For the love of Christ

Evangelical Christians have a passion for spreading the good news of the Gospel of Jesus Christ "to the whole world," and that's a wonderful thing. This passion has led Christians of various denominations to build hospitals, found colleges and universities, establish orphanages and educate the poor and impoverished.

Leave God in schools

"Kicking God out of school" (Web, Jan. 10) tells the disturbing tale of the legal director of the New Jersey chapter of the American Civil Liberties Union calling on Glenview Elementary School in Haddon Heights, N.J., to stop saying "God bless America," in honor of first responders and victims of the Sept. 11, 2001, attacks.

Chart to accompany Moore article of Jan. 25, 2016

What the economy needs now

Everyone's blaming the oil price collapse and China's sliding economy, for the rout of the stock market these first two weeks of 2016. That's part of the story, but there may also be a policy explanation for the bearish sell-off.

Career Intermission Program Illustration by Greg Groesch/The Washington Times

Soldiers on sabbatical in the private sector

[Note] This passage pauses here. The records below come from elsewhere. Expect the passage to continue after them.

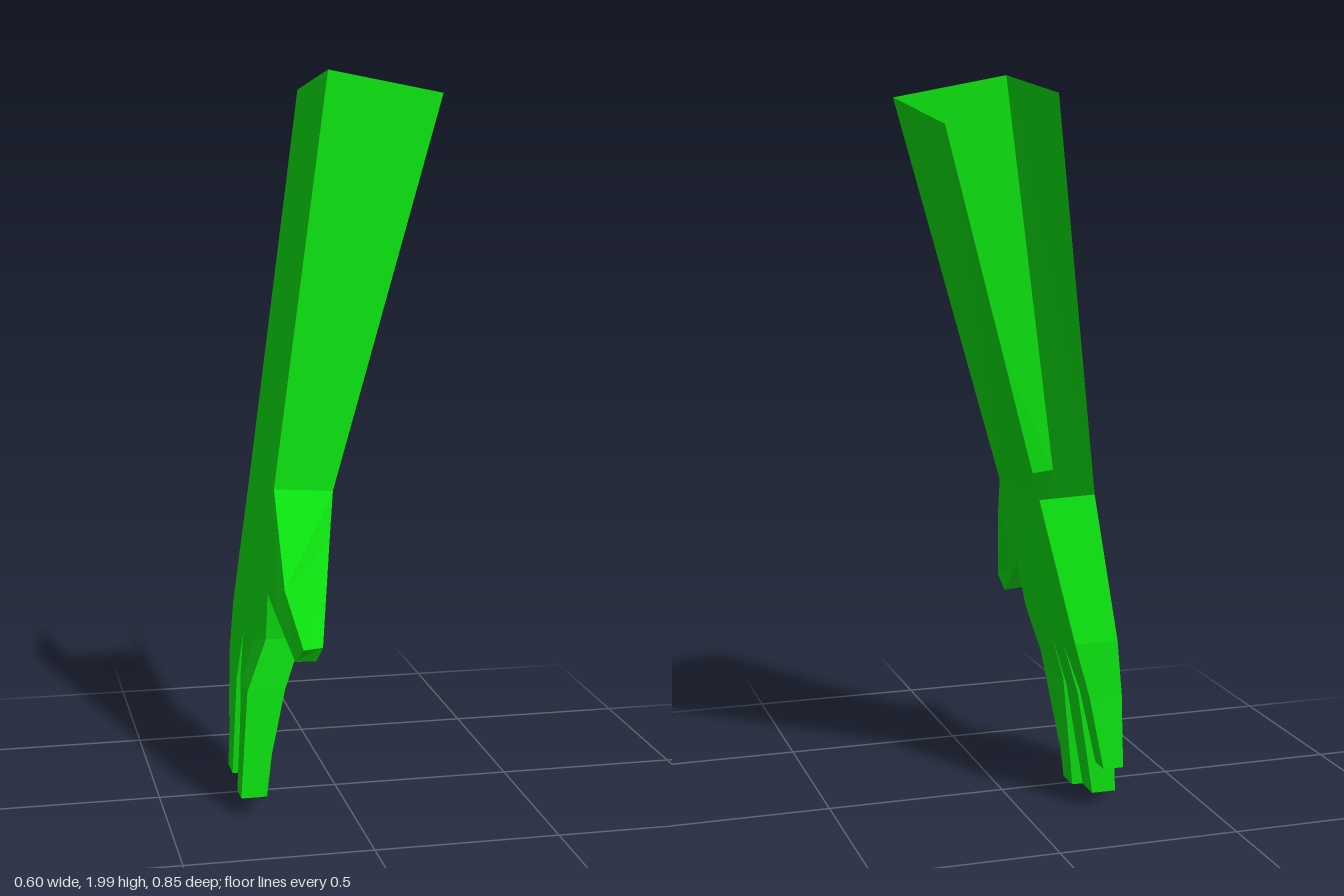
import * as THREE from 'three';

const skin = new THREE.MeshStandardMaterial({ color: 0x0ce010, side: THREE.DoubleSide });
skin.name = 'green skin';

// Flat-faced mesh from a list of polygons (each fanned from its first corner)
function facets(name, polygons) {
  const pts = [];
  for (const p of polygons) {
    for (let i = 1; i < p.length - 1; i++) pts.push(...p[0], ...p[i], ...p[i + 1]);
  }
  const g = new THREE.BufferGeometry();
  g.setAttribute('position', new THREE.Float32BufferAttribute(pts, 3));
  g.computeVertexNormals();
  const mesh = new THREE.Mesh(g, skin);
  mesh.name = name;
  return mesh;
}

// Side walls through a run of four-cornered sections, from first to last
function loft(sections, sides = [0, 1, 2, 3]) {
  const polys = [];
  for (let s = 0; s < sections.length - 1; s++) {
    const t = sections[s], b = sections[s + 1];
    for (const i of sides) {
      const j = (i + 1) % 4;
      polys.push([b[i], b[j], t[j], t[i]]);
    }
  }
  return polys;
}

const endCap = (q) => [q[3], q[2], q[1], q[0]];

export function createModel() {
  const group = new THREE.Group();
  group.name = 'forearmAndHand';

  // Section corners: outer front, inner front, inner back, outer back
  const elbow = [[-0.03, 2.0, 0.055], [0.3, 1.94, 0], [0.28, 1.875, -0.425], [-0.03, 1.95, -0.375]];
  const wrist = [[-0.195, 0.895, 0.133], [-0.03, 0.88, 0.115], [-0.05, 0.875, -0.175], [-0.21, 0.88, -0.17]];

  // Forearm: channel open at the back and the top
  group.add(facets('forearm', loft([elbow, wrist], [0, 1, 3])));

  // Thumb
  const crotchIn = [-0.1, 0.63, 0.18], crotchOut = [-0.222, 0.62, 0.18];
  const thumb = [
    [wrist[0], wrist[1], crotchIn, crotchOut],
    [[-0.2, 0.66, 0.315], [-0.068, 0.765, 0.25], [-0.13, 0.59, 0.275], [-0.22, 0.595, 0.278]],
    [[-0.172, 0.53, 0.425], [-0.118, 0.53, 0.41], [-0.13, 0.487, 0.383], [-0.187, 0.49, 0.388]],
  ];
  group.add(facets('thumb', [...loft(thumb), endCap(thumb[2])]));

  // Knuckle line, shared by palm and fingers: z, y, outer x, inner x
  const knuckles = [
    [0.163, 0.49, -0.225, -0.125],
    [0.06, 0.465, -0.24, -0.13],
    [-0.055, 0.46, -0.25, -0.13],
    [-0.165, 0.465, -0.25, -0.125],
    [-0.258, 0.49, -0.247, -0.125],
  ];
  const outer = knuckles.map(([z, y, o]) => [o, y, z]);
  const inner = knuckles.map(([z, y, , i]) => [i, y, z]);

  // Palm: inner face, back of the hand and the two edges
  group.add(facets('palm', [
    [wrist[2], wrist[1], crotchIn, ...inner],
    [wrist[3], ...outer.slice().reverse(), crotchOut, wrist[0]],
    [wrist[3], wrist[2], inner[4], outer[4]],
    [crotchIn, crotchOut, outer[0], inner[0]],
  ]));

  // Fingers: middle and tip sections as y, front z, back z, outer x, inner x
  const section = ([y, zf, zb, o, i]) => [[o, y, zf], [i, y, zf], [i, y, zb], [o, y, zb]];
  const fingers = {
    indexFinger: [[0.35, 0.175, 0.085, -0.278, -0.175], [0.058, 0.195, 0.125, -0.3, -0.24]],
    middleFinger: [[0.33, 0.058, -0.042, -0.262, -0.168], [0.006, 0.055, -0.02, -0.27, -0.205]],
    ringFinger: [[0.32, -0.07, -0.165, -0.268, -0.168], [0.03, -0.087, -0.165, -0.28, -0.212]],
    littleFinger: [[0.34, -0.185, -0.265, -0.258, -0.165], [0.137, -0.213, -0.276, -0.26, -0.203]],
  };
  Object.entries(fingers).forEach(([name, [mid, tip]], k) => {
    const base = [outer[k], inner[k], inner[k + 1], outer[k + 1]];
    const run = [base, section(mid), section(tip)];
    group.add(facets(name, [...loft(run), endCap(run[2])]));
  });

  return group;
}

While opening combat arms roles to female soldiers garnered the most publicity last month, minimal attention has been given to the Army's decision to grant talented soldiers an opportunity to take a brief "intermission" in their military service to pursue opportunities in the private sector.